NAMI Releases Grading the States 2006: A Report on America's Health Care System for Serious Mental Illness
March 1, 2006

The United States gets a D grade in helping adults with serious mental illnesses, according to the first comprehensive, state-by-state analysis of mental healthcare systems in 15 years.

The 230-page report, including individual state narratives and scoring tables, is available online at www.nami.org/grades. The report calls on states to make smarter investment choices through proven, cost-effective practices, and to link taxpayer funding to performance and individual outcomes.

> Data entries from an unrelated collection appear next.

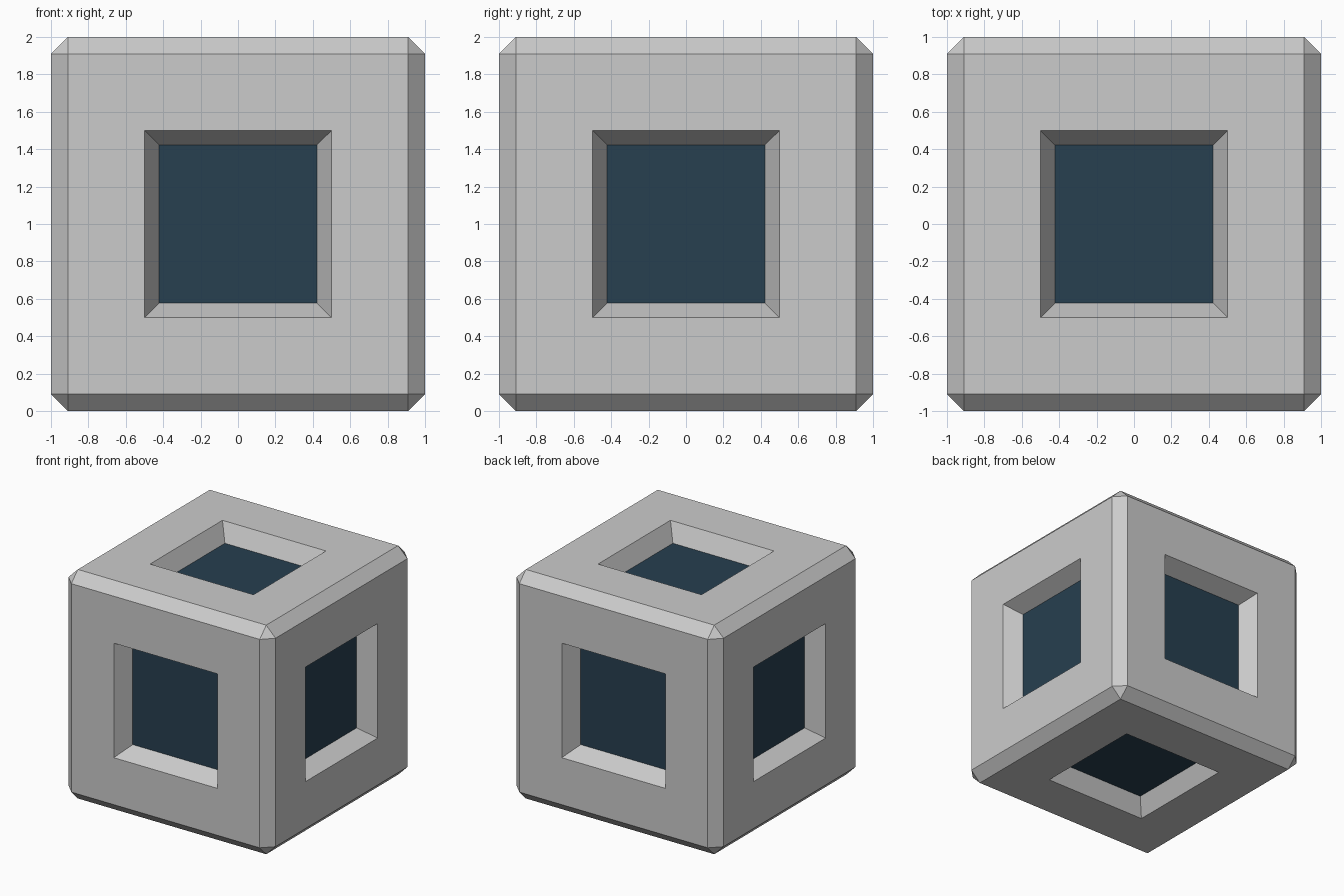
import bpy, bmesh
from mathutils import Vector

if "Cube" in bpy.data.objects:
    bpy.data.objects.remove(bpy.data.objects["Cube"])

CHAMFER = 0.09     # edge chamfer width
OPENING = 0.5      # half width of each window opening
TAPER = 0.078      # how far the window walls lean inward
DEPTH = 0.15       # recess depth


def add_object(name, bm):
    mesh = bpy.data.meshes.new(name)
    bm.to_mesh(mesh)
    bm.free()
    obj = bpy.data.objects.new(name, mesh)
    bpy.context.collection.objects.link(obj)
    return obj


# Chamfered cube standing on the ground
bm = bmesh.new()
bmesh.ops.create_cube(bm, size=2)
bmesh.ops.translate(bm, verts=bm.verts, vec=Vector((0, 0, 1)))
bmesh.ops.bevel(bm, geom=bm.edges[:], offset=CHAMFER, offset_type='OFFSET',
                segments=1, affect='EDGES', profile=0.5)
bm.normal_update()

# Tapered square recess in each of the six large sides
sides = [f for f in bm.faces if f.calc_area() > 1]
bmesh.ops.inset_individual(bm, faces=sides, thickness=1 - CHAMFER - OPENING,
                           use_even_offset=True)
bmesh.ops.inset_individual(bm, faces=sides, thickness=TAPER, depth=-DEPTH,
                           use_even_offset=True)

# Dark panels closing the recess floors
panel_bm = bmesh.new()
for f in sides:
    panel_bm.faces.new([panel_bm.verts.new(v.co) for v in f.verts])
bmesh.ops.delete(bm, geom=sides, context='FACES_ONLY')

body = add_object("block_body", bm)
panels = add_object("window_panels", panel_bm)

blue = bpy.data.materials.new("dark_blue")
blue.diffuse_color = (0.02, 0.05, 0.08, 1)
blue.use_nodes = True
blue.node_tree.nodes["Principled BSDF"].inputs["Base Color"].default_value = blue.diffuse_color
panels.data.materials.append(blue)
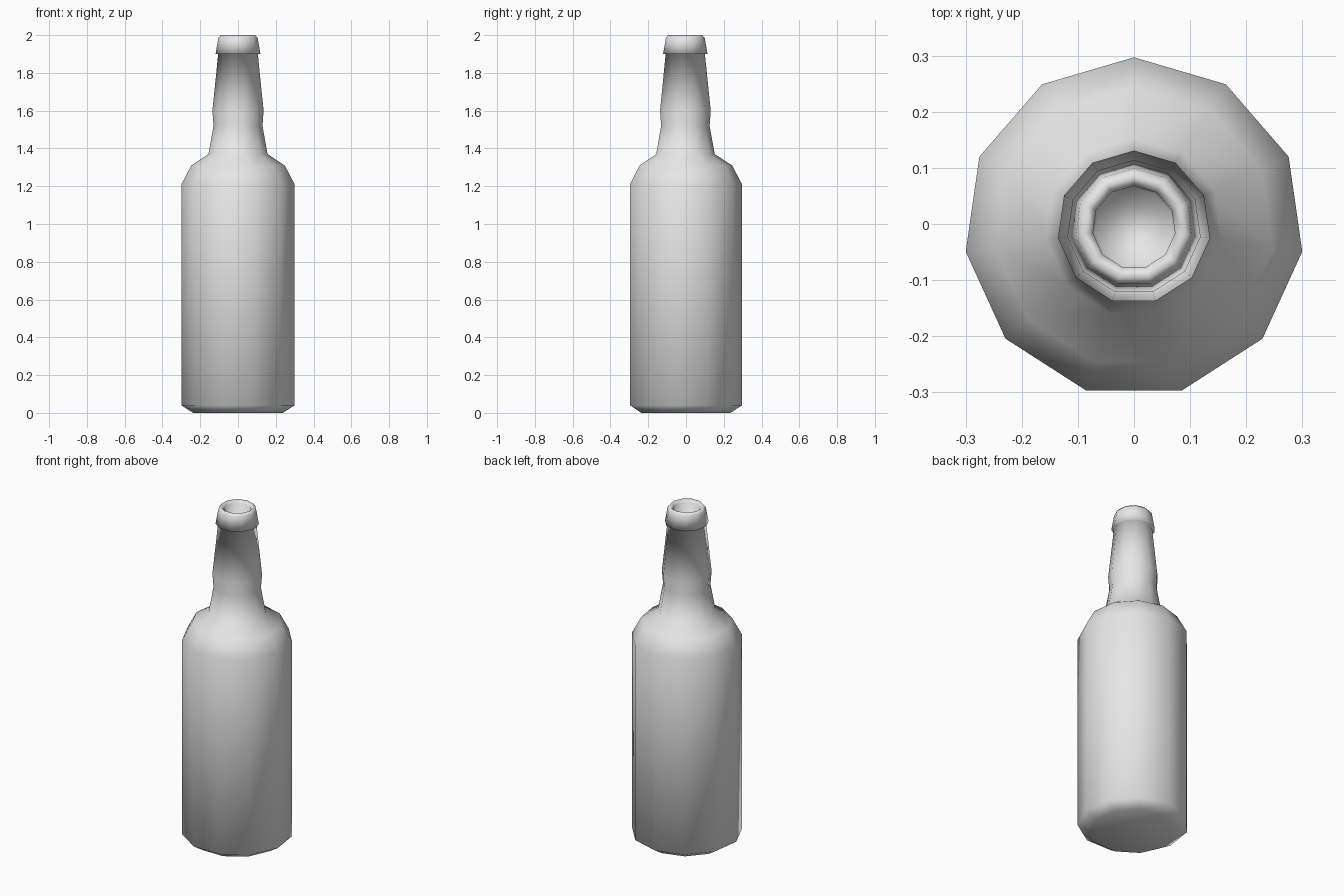
import bpy
import bmesh
import math

SIDES = 11
CENTRE_Y = -0.006  # odd-sided rings are not symmetric front to back

cube = bpy.data.objects.get("Cube")
if cube:
    bpy.data.objects.remove(cube, do_unlink=True)


def flat_material(name, colour):
    mat = bpy.data.materials.new(name)
    mat.use_nodes = True
    mat.diffuse_color = colour
    mat.node_tree.nodes["Principled BSDF"].inputs["Base Color"].default_value = colour
    return mat


def lathe(name, profile, mat):
    """Spin a (radius, height) profile into a closed, smooth-shaded solid."""
    bm = bmesh.new()
    rings = []
    for r, z in profile:
        ring = []
        for i in range(SIDES):
            a = math.pi / 2 + math.tau * i / SIDES
            ring.append(bm.verts.new((r * math.cos(a), r * math.sin(a) + CENTRE_Y, z)))
        rings.append(ring)
    for low, high in zip(rings, rings[1:]):
        for i in range(SIDES):
            j = (i + 1) % SIDES
            bm.faces.new((low[i], low[j], high[j], high[i]))
    bm.faces.new(reversed(rings[0]))
    bm.faces.new(rings[-1])
    for face in bm.faces:
        face.smooth = True
    mesh = bpy.data.meshes.new(name)
    bm.to_mesh(mesh)
    bm.free()
    mesh.materials.append(mat)
    obj = bpy.data.objects.new(name, mesh)
    bpy.context.collection.objects.link(obj)
    return obj


grey = flat_material("plain grey", (0.8, 0.8, 0.8, 1.0))

# Base, body and shoulder
body = [(0.24, 0), (0.303, 0.04), (0.303, 1.21), (0.25, 1.31), (0.158, 1.37)]
# Neck with a slight bulge
neck = [(0.131, 1.52), (0.137, 1.6), (0.106, 1.9)]
# Flared lip, rim and mouth hollow
lip = [(0.12, 1.9), (0.105, 1.985), (0.092, 2.0), (0.074, 1.985), (0.07, 1.8)]

lathe("bottle", body + neck + lip, grey)
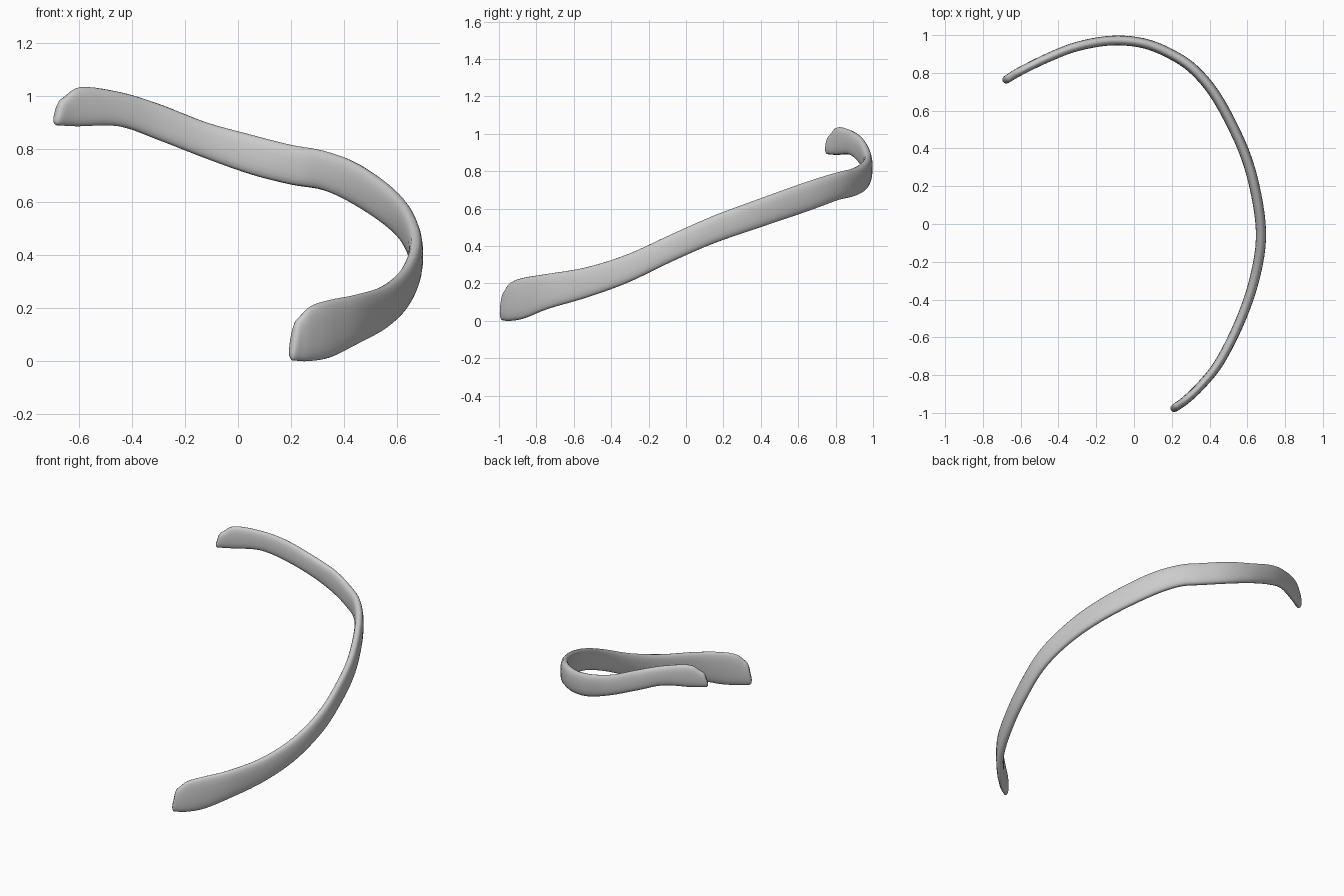
import bpy, bmesh, math
from mathutils import Vector

# Remove the default object
default = bpy.data.objects.get("Cube")
if default:
    bpy.data.objects.remove(default, do_unlink=True)

# Path stations along the band: x, y, lower edge, upper edge
STATIONS = [
    (.218, -.972, .003, .165),
    (.27, -.935, .0, .208),
    (.35, -.86, .015, .232),
    (.45, -.735, .065, .252),
    (.555, -.53, .125, .287),
    (.633, -.31, .205, .357),
    (.672, -.08, .315, .462),
    (.648, .15, .415, .563),
    (.58, .39, .498, .652),
    (.448, .655, .588, .747),
    (.325, .81, .645, .794),
    (.2, .897, .667, .817),
    (.05, .957, .705, .855),
    (-.12, .971, .765, .902),
    (-.3, .94, .835, .972),
    (-.45, .883, .887, 1.017),
    (-.6, .81, .887, 1.035),
    (-.672, .767, .891, .995),
]
STEPS = 5      # rings between two stations
SIDES = 20     # points around each ring


def smooth_path(points):
    """Interpolate the stations with a smooth spline through each one."""
    pts = [Vector(p) for p in points]
    pts = [2 * pts[0] - pts[1]] + pts + [2 * pts[-1] - pts[-2]]
    path = []
    for a, b, c, d in zip(pts, pts[1:], pts[2:], pts[3:]):
        for i in range(STEPS):
            t = i / STEPS
            path.append(0.5 * (2 * b + (c - a) * t
                               + (2 * a - 5 * b + 4 * c - d) * t ** 2
                               + (3 * b - a - 3 * c + d) * t ** 3))
    return path + [pts[-2]]


def rounded(value, power):
    return math.copysign(abs(value) ** power, value)


def ring(bm, path, index, scale=1.0, push=0.0):
    """Add one flattened oval section standing across the path."""
    x, y, low, high = path[index]
    ahead = path[min(index + 1, len(path) - 1)]
    behind = path[max(index - 1, 0)]
    along = Vector((ahead[0] - behind[0], ahead[1] - behind[1], 0)).normalized()
    outward = Vector((along.y, -along.x, 0))
    t = index / (len(path) - 1)
    half_thick = 0.5 * (0.043 + 0.012 * math.sin(math.pi * t)) * scale
    half_high = 0.5 * (high - low) * scale
    # The lower corner of each end reaches further than the upper one
    lean = 0.016 * scale * (max(0, 1 - 10 * t) - max(0, 10 * t - 9))
    centre = Vector((x, y, (low + high) / 2)) + along * push
    verts = []
    for k in range(SIDES):
        a = math.tau * k / SIDES
        side, up = rounded(math.cos(a), 0.8), rounded(math.sin(a), 0.8)
        verts.append(bm.verts.new(centre + outward * side * half_thick
                                  + along * up * lean
                                  + Vector((0, 0, up * half_high))))
    return verts


# Curved band, swept along the path with rounded ends
path = smooth_path(STATIONS)
last = len(path) - 1
bm = bmesh.new()
rings = [ring(bm, path, 0, 0.6, -0.016), ring(bm, path, 0, 0.87, -0.01)]
rings += [ring(bm, path, i) for i in range(len(path))]
rings += [ring(bm, path, last, 0.87, 0.01), ring(bm, path, last, 0.6, 0.016)]
for lower, upper in zip(rings, rings[1:]):
    for k in range(SIDES):
        n = (k + 1) % SIDES
        bm.faces.new((lower[k], lower[n], upper[n], upper[k]))
bm.faces.new(rings[0])
bm.faces.new(rings[-1])
bmesh.ops.recalc_face_normals(bm, faces=bm.faces)

mesh = bpy.data.meshes.new("curved_band")
bm.to_mesh(mesh)
bm.free()
band = bpy.data.objects.new("curved_band", mesh)
bpy.context.collection.objects.link(band)

# Plain grey surface
grey = bpy.data.materials.new("light_grey")
grey.use_nodes = True
colour = (0.6, 0.6, 0.6, 1)
grey.diffuse_color = colour
grey.node_tree.nodes["Principled BSDF"].inputs["Base Color"].default_value = colour
mesh.materials.append(grey)

# Smooth shading
for obj in bpy.context.selected_objects:
    obj.select_set(False)
band.select_set(True)
bpy.context.view_layer.objects.active = band
bpy.ops.object.shade_smooth_by_angle(angle=math.radians(60))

"Grades are more than report cards," said NAMI executive director Michael J. Fitzpatrick. "They reflect standards that help people recover, and choices being made by governors and legislatures every day. States doing well in the report have developed a common vision and political will to move their treatment systems forward."

For the first time, the report confirms in detail what a presidential commission appointed by President George W. Bush has called "a system in shambles" and what the Institute of Medicine of the National Academy of Sciences recently called a "chasm" between promise and practice. Grades were calculated by scoring 39 criteria, based in part on a survey of state mental health agencies conducted in October-December 2005.

Only five states received grades in the B range: Connecticut, Maine, Ohio, South Carolina, and Wisconsin.

Eight states received Fs: Iowa, Idaho, Illinois, Kansas, Kentucky, Montana, North Dakota, and South Dakota.

Fitzpatrick predicted the report will have policy consequences.

"Consumer and family advocates will use it as a tool for change. Governors and legislators should use it as a check list. The goal is to raise the level of awareness, dialogue and creative action," he said.